-- Instructions for the task --
Pull out each line of the data that includes the word "limb".
::::::
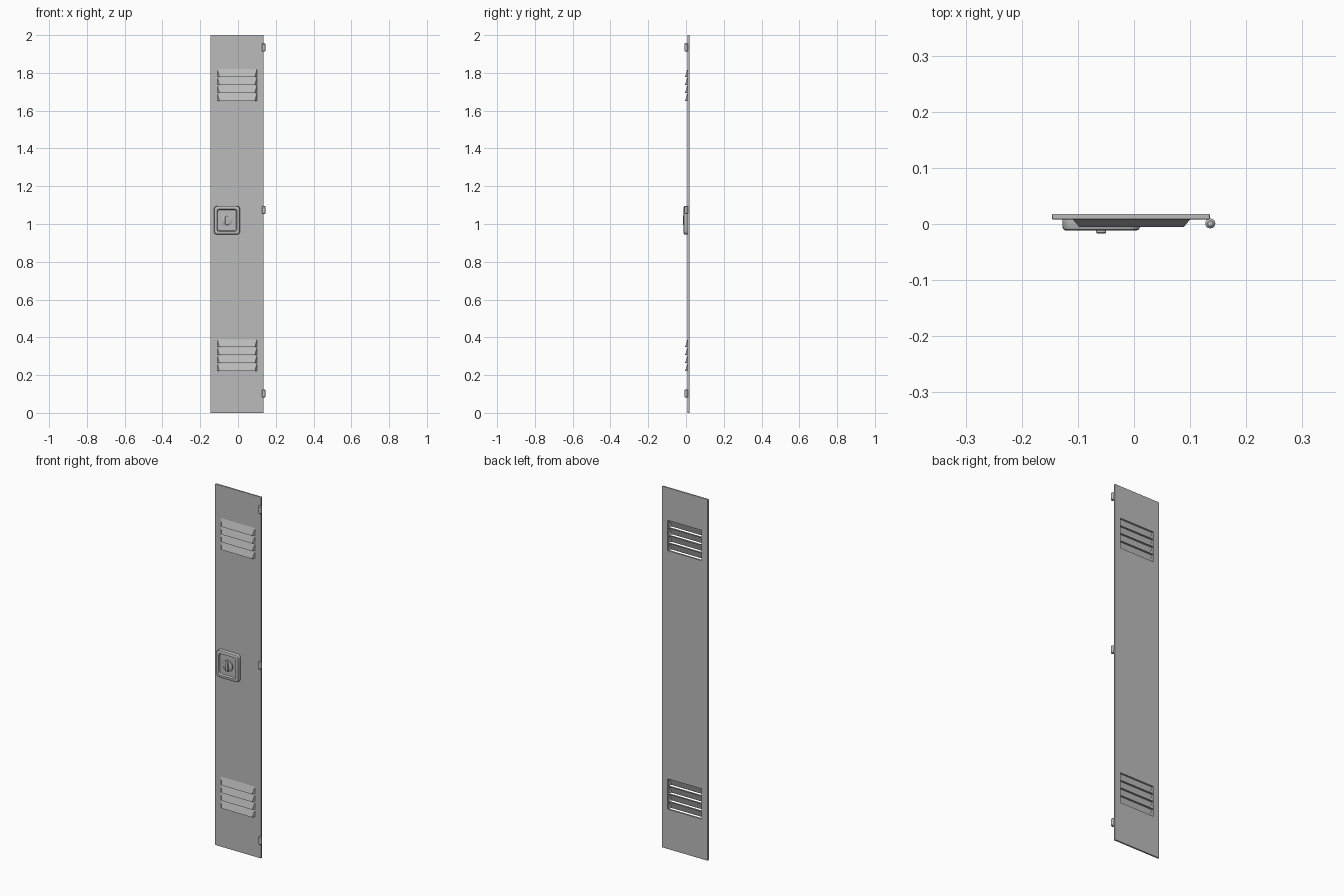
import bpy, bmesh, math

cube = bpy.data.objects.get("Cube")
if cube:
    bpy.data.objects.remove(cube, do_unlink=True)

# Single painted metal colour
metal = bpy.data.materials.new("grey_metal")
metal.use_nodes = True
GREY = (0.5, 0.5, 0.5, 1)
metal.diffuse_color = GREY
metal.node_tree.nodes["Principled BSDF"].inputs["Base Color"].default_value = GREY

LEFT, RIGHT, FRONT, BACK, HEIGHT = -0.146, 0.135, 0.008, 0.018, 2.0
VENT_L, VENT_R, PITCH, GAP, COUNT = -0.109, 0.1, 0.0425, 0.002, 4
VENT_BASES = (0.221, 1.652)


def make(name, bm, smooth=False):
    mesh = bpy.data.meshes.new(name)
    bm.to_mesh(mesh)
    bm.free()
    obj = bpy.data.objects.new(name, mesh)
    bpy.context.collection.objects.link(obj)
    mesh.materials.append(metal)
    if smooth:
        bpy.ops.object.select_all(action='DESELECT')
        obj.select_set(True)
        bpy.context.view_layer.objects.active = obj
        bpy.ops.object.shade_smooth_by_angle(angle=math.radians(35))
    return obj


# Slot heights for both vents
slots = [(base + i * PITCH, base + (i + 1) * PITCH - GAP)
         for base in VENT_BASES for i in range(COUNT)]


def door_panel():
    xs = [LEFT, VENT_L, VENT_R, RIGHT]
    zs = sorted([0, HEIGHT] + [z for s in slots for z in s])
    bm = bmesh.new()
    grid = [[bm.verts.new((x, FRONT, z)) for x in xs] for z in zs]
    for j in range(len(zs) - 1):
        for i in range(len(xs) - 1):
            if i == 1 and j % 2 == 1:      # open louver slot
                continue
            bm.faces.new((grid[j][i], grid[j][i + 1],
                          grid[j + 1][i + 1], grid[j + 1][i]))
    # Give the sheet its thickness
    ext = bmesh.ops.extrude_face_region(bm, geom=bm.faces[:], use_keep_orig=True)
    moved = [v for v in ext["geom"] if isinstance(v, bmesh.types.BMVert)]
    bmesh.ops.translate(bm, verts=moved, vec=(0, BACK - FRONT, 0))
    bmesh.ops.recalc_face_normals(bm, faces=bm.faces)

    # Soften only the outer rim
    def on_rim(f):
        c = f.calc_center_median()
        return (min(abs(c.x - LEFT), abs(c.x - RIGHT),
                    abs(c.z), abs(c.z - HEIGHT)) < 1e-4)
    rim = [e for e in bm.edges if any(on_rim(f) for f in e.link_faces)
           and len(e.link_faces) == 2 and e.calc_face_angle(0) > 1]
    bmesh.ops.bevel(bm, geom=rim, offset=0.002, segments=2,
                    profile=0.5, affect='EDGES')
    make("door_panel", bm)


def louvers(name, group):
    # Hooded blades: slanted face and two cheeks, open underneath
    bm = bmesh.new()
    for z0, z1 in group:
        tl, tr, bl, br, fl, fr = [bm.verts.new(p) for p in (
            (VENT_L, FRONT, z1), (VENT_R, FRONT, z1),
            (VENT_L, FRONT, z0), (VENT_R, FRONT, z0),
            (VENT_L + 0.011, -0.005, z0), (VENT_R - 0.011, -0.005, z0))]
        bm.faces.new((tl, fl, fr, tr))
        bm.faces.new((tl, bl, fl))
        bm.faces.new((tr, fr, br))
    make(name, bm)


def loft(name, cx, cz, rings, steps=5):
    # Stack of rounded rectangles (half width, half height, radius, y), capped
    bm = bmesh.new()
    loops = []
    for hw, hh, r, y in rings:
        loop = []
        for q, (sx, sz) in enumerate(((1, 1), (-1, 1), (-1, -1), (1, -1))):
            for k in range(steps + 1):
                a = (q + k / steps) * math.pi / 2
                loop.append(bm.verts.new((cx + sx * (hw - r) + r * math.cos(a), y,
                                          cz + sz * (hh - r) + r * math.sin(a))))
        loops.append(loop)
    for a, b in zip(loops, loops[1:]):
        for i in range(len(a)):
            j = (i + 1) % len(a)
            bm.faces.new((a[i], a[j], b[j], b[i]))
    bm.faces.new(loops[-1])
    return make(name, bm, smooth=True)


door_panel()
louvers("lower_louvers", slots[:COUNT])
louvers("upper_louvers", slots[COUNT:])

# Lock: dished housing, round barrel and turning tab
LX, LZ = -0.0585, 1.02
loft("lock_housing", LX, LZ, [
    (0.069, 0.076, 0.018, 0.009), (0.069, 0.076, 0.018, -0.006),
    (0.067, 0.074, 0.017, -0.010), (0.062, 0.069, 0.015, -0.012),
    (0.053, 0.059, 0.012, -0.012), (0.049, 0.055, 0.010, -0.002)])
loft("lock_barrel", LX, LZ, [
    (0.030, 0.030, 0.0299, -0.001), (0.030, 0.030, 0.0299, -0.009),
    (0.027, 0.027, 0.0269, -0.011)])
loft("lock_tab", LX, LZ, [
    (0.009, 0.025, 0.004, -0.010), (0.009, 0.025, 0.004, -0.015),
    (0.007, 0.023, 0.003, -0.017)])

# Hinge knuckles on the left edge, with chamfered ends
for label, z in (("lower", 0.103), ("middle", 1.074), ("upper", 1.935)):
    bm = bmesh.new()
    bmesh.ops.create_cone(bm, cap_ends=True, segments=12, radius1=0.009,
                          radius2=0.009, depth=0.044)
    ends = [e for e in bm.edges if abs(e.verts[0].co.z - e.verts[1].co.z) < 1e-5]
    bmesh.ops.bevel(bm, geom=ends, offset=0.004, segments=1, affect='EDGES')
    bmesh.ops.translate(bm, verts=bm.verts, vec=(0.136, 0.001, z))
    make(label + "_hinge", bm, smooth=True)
::::::
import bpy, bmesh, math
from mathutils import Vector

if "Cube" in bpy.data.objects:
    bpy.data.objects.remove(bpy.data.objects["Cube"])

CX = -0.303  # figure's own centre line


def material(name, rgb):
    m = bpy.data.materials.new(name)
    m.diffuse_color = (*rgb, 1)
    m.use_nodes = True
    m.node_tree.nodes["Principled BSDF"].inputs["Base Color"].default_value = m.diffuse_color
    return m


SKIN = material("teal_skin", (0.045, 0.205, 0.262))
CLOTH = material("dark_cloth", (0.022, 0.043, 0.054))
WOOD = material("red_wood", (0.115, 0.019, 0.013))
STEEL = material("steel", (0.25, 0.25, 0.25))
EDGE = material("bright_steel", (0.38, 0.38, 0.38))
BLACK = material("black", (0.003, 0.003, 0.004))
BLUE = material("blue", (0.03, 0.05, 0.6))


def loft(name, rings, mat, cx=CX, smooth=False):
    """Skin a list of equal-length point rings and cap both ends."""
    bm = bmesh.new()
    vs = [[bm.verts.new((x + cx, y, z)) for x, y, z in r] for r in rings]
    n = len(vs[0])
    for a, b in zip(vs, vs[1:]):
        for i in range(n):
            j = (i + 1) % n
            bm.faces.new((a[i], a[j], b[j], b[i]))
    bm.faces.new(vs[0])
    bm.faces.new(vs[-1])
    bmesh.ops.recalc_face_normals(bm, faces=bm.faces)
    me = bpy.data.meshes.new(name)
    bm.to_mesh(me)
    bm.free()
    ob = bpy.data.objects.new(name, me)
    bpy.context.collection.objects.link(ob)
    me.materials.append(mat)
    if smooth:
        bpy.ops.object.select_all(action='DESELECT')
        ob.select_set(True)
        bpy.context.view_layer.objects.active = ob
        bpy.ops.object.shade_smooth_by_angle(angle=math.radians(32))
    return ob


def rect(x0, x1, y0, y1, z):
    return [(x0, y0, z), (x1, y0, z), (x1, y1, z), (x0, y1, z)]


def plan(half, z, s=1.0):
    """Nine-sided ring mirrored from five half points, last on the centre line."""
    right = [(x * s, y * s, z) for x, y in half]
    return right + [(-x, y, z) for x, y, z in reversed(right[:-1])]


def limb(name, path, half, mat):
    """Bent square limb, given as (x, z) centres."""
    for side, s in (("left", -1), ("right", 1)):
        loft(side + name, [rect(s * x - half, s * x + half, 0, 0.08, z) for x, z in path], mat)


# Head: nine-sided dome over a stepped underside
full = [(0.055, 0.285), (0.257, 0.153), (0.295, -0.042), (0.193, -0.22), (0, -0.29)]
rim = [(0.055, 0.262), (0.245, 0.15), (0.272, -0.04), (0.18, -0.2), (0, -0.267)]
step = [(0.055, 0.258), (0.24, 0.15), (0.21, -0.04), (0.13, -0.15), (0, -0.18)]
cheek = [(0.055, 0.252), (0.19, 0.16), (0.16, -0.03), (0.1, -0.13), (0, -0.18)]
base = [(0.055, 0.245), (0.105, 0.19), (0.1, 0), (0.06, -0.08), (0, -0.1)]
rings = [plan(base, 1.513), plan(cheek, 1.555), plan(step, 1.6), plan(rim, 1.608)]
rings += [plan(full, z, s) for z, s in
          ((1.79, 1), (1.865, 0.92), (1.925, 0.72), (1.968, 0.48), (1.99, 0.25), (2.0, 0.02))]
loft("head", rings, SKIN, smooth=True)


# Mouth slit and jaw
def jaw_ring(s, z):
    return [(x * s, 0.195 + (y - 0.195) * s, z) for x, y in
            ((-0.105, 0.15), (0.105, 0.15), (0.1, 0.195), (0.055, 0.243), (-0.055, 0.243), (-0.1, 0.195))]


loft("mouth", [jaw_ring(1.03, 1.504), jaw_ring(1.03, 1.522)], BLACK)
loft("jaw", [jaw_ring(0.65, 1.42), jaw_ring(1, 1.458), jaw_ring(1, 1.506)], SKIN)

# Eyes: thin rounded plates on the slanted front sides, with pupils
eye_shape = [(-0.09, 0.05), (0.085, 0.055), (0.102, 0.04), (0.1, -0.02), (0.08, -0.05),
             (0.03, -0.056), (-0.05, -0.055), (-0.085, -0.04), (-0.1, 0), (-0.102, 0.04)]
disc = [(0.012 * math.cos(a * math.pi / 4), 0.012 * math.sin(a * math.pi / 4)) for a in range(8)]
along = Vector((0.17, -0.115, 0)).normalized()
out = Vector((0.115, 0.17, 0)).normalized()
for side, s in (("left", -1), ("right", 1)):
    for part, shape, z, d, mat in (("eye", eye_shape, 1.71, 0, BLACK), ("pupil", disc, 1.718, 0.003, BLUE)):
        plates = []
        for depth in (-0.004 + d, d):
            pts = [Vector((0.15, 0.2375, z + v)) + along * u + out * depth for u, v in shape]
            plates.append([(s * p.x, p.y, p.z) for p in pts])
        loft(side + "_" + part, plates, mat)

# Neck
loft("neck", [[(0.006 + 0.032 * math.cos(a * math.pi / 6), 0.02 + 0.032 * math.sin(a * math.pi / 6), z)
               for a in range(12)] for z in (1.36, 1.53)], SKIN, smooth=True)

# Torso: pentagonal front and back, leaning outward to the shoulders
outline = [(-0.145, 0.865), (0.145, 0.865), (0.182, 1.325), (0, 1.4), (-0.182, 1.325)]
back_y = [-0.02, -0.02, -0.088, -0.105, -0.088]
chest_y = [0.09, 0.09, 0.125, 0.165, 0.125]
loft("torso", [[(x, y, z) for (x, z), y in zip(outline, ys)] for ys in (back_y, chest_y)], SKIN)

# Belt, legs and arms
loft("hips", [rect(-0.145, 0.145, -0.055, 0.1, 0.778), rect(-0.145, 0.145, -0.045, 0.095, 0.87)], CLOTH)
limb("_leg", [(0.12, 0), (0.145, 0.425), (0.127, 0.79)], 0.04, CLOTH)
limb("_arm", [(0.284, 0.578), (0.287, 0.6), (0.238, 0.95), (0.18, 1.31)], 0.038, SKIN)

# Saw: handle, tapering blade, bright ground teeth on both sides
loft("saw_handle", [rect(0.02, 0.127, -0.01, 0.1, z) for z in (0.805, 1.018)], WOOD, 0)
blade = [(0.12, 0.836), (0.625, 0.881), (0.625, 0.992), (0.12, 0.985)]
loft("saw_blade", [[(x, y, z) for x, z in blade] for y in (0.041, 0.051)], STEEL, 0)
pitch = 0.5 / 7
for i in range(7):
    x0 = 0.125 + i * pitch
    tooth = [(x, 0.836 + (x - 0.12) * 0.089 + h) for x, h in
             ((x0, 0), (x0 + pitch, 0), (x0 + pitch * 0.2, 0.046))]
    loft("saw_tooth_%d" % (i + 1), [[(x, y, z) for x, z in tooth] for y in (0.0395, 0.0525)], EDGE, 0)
::::::
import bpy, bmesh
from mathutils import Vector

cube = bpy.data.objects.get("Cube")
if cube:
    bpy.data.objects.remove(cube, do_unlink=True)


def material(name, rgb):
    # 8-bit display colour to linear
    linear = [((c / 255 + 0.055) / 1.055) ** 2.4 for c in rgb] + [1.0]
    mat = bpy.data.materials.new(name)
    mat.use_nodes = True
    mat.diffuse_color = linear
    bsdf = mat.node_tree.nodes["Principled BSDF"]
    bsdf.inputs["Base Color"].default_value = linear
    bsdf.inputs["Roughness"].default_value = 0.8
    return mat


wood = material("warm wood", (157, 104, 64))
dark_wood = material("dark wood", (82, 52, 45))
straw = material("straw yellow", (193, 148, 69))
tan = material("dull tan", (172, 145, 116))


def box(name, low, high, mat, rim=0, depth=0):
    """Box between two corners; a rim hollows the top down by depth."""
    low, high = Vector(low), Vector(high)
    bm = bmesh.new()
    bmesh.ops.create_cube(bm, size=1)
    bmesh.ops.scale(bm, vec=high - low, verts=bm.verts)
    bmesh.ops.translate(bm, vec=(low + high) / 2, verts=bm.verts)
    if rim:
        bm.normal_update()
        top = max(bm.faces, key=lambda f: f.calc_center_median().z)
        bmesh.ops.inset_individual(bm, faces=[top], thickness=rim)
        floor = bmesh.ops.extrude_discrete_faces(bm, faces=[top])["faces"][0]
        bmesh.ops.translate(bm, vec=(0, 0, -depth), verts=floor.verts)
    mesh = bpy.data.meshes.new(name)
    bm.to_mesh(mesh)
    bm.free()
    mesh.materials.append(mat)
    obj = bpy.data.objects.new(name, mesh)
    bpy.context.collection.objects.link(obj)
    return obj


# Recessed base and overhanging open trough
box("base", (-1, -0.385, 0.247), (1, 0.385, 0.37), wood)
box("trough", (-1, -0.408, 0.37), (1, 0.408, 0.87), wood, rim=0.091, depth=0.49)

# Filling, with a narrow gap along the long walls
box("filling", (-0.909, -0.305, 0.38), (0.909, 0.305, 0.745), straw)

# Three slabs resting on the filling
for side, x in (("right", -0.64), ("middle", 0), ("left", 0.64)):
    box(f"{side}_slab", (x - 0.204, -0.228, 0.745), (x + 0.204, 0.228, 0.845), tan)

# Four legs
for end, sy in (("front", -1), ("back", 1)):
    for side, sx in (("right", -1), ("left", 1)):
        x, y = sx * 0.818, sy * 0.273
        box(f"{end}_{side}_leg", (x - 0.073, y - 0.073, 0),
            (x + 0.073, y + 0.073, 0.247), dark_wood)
::::::
-- Response below --
def limb(name, path, half, mat):
    """Bent square limb, given as (x, z) centres."""
limb("_leg", [(0.12, 0), (0.145, 0.425), (0.127, 0.79)], 0.04, CLOTH)
limb("_arm", [(0.284, 0.578), (0.287, 0.6), (0.238, 0.95), (0.18, 1.31)], 0.038, SKIN)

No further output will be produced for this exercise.